Collection entries:

----------------------------------------

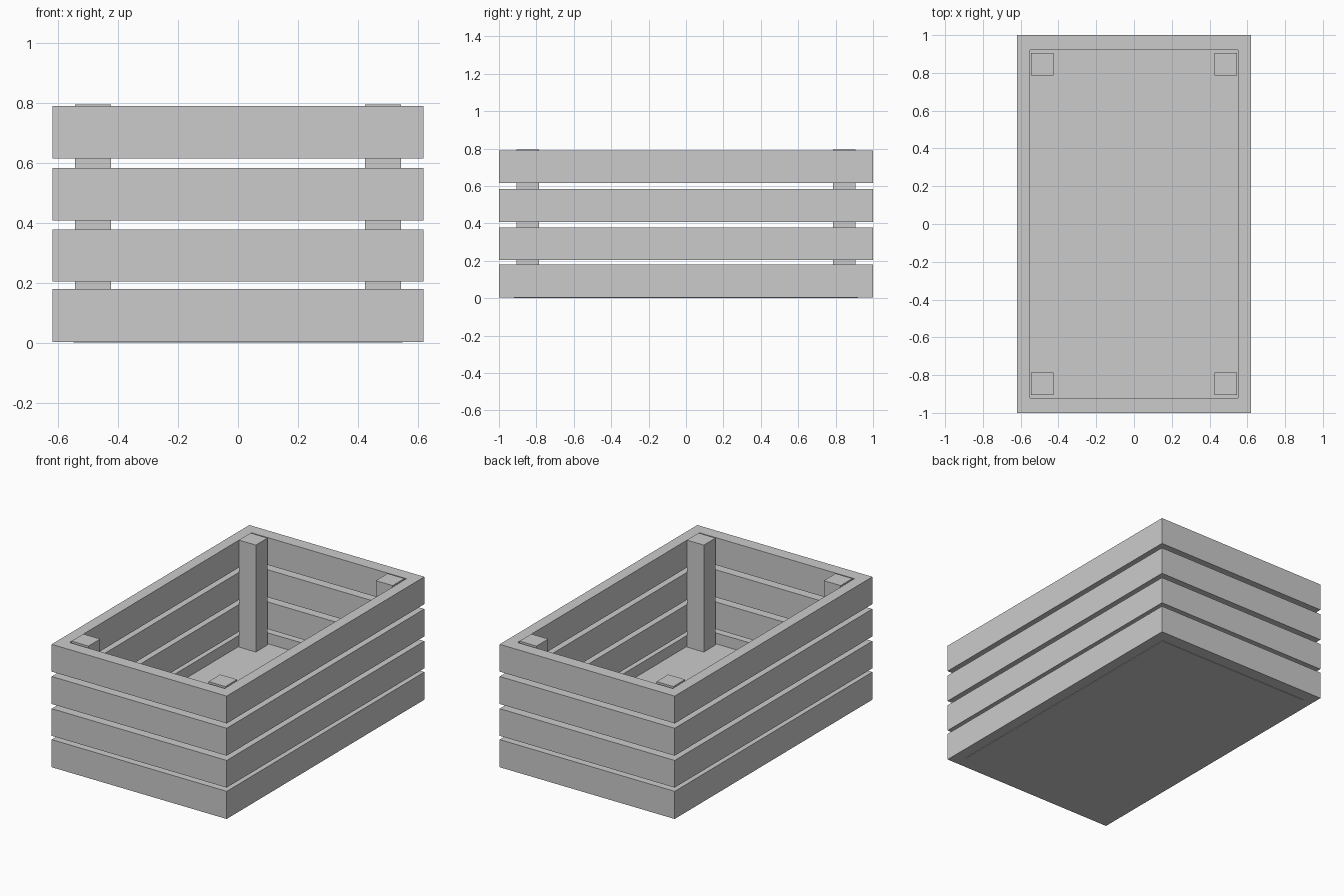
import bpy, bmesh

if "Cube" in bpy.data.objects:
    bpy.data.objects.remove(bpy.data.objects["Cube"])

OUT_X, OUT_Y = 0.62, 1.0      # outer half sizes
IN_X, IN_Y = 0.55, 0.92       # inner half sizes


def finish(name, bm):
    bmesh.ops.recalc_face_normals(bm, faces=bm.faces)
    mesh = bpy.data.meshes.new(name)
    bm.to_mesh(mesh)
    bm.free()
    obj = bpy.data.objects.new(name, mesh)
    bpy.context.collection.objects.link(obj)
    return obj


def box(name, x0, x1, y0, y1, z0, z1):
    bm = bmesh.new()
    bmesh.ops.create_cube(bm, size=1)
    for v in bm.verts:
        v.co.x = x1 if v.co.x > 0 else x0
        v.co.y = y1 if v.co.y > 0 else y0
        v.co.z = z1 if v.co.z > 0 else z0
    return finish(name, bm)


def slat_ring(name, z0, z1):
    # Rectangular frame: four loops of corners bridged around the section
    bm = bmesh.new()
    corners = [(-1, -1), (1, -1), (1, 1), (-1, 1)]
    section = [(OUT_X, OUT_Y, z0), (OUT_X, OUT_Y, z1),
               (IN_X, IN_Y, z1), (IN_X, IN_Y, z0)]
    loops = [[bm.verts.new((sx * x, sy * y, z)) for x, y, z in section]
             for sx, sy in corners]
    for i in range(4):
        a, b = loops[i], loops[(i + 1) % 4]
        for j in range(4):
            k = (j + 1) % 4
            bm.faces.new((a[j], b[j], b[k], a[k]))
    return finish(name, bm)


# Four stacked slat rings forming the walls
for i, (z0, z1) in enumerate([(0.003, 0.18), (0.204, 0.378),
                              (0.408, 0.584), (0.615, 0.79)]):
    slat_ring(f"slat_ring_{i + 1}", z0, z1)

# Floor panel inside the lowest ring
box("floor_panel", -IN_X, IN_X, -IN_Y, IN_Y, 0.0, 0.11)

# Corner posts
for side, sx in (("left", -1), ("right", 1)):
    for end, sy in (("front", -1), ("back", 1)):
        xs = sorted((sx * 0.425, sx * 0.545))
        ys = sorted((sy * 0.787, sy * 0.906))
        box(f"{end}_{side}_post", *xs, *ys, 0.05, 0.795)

----------------------------------------

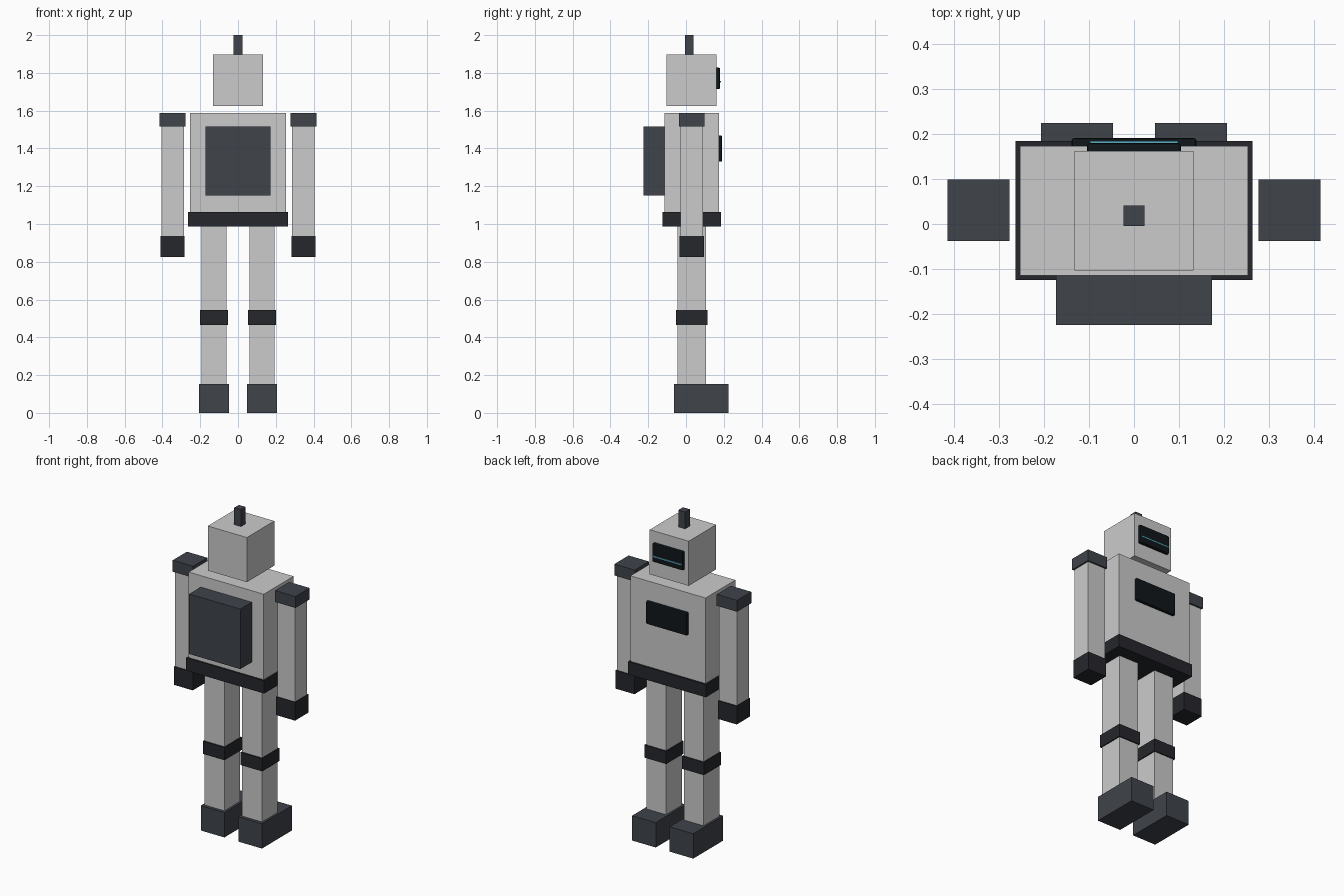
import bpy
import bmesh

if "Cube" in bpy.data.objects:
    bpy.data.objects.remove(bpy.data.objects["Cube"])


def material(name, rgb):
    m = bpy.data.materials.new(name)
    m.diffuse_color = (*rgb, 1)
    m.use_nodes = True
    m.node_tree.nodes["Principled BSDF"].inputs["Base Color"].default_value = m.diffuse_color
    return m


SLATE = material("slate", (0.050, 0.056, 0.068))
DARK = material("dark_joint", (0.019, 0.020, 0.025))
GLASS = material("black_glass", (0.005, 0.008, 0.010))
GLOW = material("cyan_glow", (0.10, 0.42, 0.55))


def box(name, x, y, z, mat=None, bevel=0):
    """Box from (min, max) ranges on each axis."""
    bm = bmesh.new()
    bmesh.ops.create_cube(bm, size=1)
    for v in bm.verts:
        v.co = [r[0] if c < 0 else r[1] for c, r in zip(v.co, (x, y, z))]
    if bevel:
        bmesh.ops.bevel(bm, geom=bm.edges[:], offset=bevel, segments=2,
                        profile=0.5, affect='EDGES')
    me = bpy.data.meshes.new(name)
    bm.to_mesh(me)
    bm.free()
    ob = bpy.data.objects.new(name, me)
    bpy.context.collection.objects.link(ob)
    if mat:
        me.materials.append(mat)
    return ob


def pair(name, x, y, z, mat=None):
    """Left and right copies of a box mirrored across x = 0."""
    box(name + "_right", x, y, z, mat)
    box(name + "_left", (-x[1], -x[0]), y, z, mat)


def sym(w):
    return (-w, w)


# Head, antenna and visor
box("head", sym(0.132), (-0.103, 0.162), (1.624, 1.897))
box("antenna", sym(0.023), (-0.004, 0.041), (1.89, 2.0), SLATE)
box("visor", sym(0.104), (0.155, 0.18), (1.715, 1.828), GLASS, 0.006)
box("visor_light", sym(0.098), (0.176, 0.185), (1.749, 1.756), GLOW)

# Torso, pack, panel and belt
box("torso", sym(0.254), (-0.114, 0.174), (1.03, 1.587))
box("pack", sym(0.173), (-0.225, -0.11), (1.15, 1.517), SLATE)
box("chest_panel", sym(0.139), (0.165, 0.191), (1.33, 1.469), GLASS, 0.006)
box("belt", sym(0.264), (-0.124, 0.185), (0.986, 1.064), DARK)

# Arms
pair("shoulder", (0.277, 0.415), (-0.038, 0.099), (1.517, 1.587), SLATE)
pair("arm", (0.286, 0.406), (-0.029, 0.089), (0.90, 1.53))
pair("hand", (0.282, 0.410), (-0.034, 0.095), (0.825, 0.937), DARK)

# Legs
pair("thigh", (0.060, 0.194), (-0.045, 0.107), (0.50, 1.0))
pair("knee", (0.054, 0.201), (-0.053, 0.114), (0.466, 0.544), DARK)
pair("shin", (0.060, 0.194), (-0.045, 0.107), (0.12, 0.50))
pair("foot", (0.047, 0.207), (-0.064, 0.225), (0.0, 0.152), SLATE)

----------------------------------------

YOUR OBJECTIVE: Report only how many lines in the entries contain "corners".

ANSWER FOR THE TASK: 3